**What you need to do:** Using only the records, tally the lines with "data" in them and state that total by itself.

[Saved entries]
════════
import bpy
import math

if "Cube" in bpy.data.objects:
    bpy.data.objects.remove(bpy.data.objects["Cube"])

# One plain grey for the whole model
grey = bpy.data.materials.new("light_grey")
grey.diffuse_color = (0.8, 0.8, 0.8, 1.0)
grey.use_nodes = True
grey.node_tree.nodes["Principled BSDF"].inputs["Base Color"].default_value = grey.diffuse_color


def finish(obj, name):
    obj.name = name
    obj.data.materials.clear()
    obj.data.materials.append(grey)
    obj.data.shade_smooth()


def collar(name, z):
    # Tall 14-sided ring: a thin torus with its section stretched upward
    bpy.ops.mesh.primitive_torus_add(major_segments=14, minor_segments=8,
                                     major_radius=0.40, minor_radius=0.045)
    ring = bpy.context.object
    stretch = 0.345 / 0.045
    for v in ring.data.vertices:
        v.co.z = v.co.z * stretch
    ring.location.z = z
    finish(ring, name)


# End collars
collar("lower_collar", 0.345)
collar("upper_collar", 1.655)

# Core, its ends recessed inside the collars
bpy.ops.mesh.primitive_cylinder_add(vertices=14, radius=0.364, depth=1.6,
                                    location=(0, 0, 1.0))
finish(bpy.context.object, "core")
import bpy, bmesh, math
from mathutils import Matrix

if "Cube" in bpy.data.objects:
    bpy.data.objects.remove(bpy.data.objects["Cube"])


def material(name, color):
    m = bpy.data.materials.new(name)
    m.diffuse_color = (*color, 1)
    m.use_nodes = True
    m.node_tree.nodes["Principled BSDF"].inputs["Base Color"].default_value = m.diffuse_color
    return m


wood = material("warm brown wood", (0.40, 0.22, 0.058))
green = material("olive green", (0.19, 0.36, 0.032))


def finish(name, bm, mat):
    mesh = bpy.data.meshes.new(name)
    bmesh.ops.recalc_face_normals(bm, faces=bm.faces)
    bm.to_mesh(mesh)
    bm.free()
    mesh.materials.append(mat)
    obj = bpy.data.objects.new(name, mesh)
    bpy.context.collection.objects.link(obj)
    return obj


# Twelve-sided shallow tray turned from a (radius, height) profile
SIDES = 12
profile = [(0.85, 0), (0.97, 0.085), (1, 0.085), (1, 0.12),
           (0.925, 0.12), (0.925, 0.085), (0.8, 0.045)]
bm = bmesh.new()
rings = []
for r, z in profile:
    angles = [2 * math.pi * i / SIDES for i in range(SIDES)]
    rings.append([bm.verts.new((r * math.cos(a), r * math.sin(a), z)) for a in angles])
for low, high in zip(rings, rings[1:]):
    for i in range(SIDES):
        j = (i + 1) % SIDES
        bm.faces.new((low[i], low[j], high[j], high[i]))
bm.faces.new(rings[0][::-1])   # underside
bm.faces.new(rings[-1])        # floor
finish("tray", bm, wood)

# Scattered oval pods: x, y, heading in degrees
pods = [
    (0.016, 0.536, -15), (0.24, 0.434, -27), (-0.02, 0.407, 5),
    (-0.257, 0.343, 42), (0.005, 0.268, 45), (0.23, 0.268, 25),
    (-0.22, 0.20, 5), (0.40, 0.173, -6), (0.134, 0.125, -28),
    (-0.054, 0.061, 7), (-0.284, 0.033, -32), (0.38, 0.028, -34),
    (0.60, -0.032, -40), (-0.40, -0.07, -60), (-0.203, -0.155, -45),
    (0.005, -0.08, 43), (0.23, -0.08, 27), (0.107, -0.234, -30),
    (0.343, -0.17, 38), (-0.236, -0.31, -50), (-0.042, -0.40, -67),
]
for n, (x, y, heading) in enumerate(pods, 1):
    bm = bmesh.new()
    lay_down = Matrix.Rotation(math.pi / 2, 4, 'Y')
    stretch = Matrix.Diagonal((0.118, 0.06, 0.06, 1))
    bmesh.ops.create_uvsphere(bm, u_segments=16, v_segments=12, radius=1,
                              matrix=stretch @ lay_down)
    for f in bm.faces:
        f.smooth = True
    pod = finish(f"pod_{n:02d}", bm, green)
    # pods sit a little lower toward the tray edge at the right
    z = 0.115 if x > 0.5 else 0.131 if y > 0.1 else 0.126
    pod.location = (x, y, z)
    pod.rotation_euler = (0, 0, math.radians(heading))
════════
**Task response:** 12